(Stored entries)
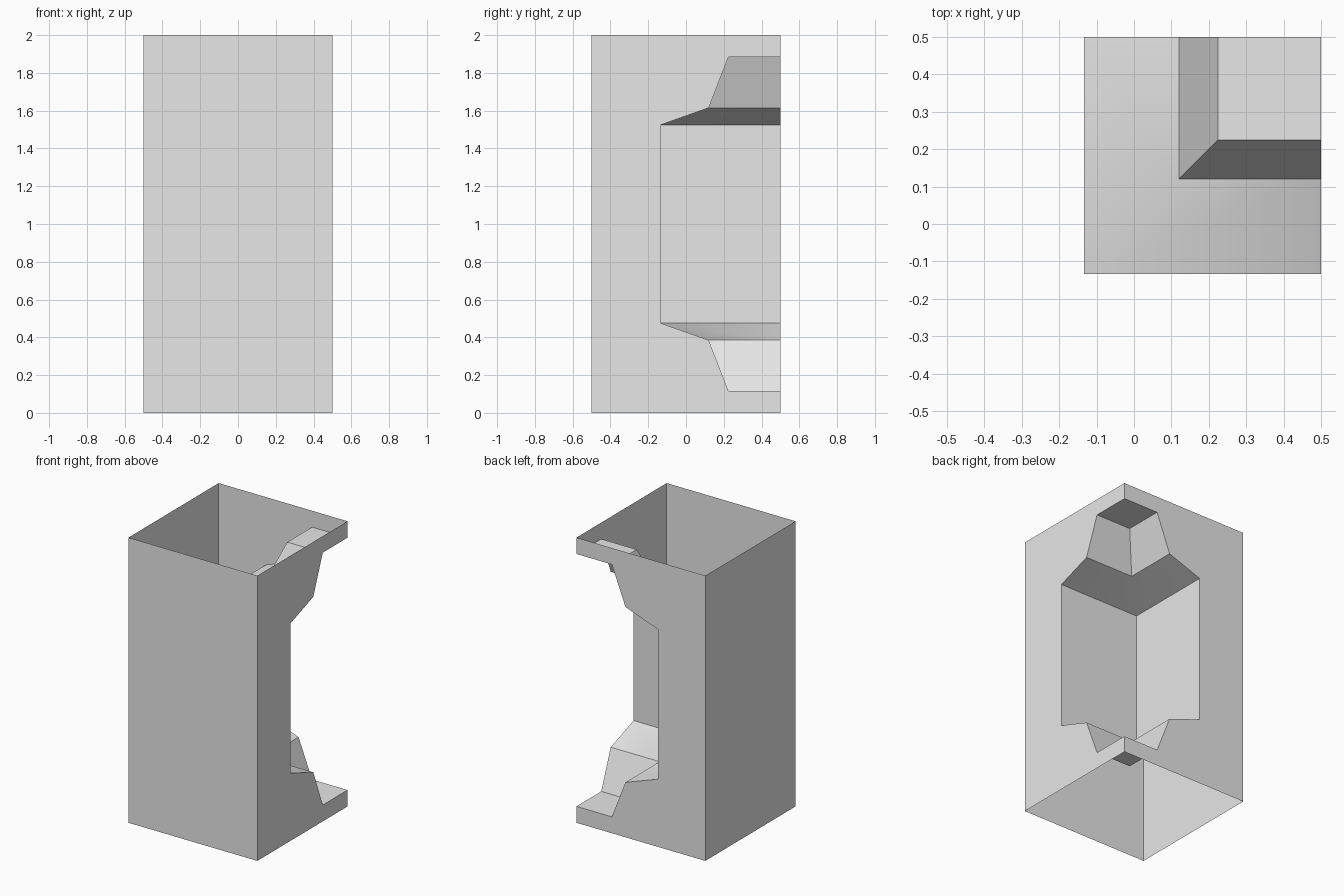
import bpy
import bmesh
import math

default = bpy.data.objects.get("Cube")
if default:
    bpy.data.objects.remove(default, do_unlink=True)

HALF, HEIGHT = 0.5, 2.0
# Upper half of the recess: distance from the centre lines, height above the middle
UPPER = [(0.225, 0.885), (0.12, 0.615), (-0.133, 0.525)]
PROFILE = ([(d, HEIGHT / 2 + h) for d, h in UPPER]
           + [(d, HEIGHT / 2 - h) for d, h in reversed(UPPER)])

grey = bpy.data.materials.new("plain_grey")
grey.use_nodes = True
grey.diffuse_color = (0.8, 0.8, 0.8, 1)
grey.node_tree.nodes["Principled BSDF"].inputs["Base Color"].default_value = (0.8, 0.8, 0.8, 1)


def make_object(name, faces):
    """Build a welded mesh from a list of polygons."""
    bm = bmesh.new()
    for points in faces:
        bm.faces.new([bm.verts.new(p) for p in points])
    bmesh.ops.remove_doubles(bm, verts=bm.verts[:], dist=0.0001)
    mesh = bpy.data.meshes.new(name)
    bm.to_mesh(mesh)
    bm.free()
    mesh.materials.append(grey)
    obj = bpy.data.objects.new(name, mesh)
    bpy.context.collection.objects.link(obj)
    return obj


# Outer shell: open at top and bottom, two plain walls and two notched walls
plain = [(-HALF, 0), (HALF, 0), (HALF, HEIGHT), (-HALF, HEIGHT)]
z_low, z_high = PROFILE[-1][1], PROFILE[0][1]
notched = (plain[:2] + [(HALF, z_low)] + PROFILE[::-1]
           + [(HALF, z_high)] + plain[2:])
make_object("outer_shell", [
    [(u, -HALF, z) for u, z in plain],
    [(-HALF, u, z) for u, z in reversed(plain)],
    [(HALF, u, z) for u, z in notched],
    [(u, HALF, z) for u, z in reversed(notched)],
])

# Stepped recess sunk into the back left corner
rings = [[(HALF, d, z), (d, d, z), (d, HALF, z)] for d, z in PROFILE]
faces = []
for top, low in zip(rings, rings[1:]):
    for i in range(2):
        faces.append([top[i], low[i], low[i + 1], top[i + 1]])
faces.append(rings[0] + [(HALF, HALF, z_high)])
faces.append([(HALF, HALF, z_low)] + rings[-1][::-1])
recess = make_object("corner_recess", faces)

# Soften only the shallow valleys of the recess
bpy.ops.object.select_all(action="DESELECT")
recess.select_set(True)
bpy.context.view_layer.objects.active = recess
bpy.ops.object.shade_smooth_by_angle(angle=math.radians(32))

» **Exercise directions**
Wherever a line in the entries holds "from", copy that line.

» **Response area**
# Upper half of the recess: distance from the centre lines, height above the middle
    """Build a welded mesh from a list of polygons."""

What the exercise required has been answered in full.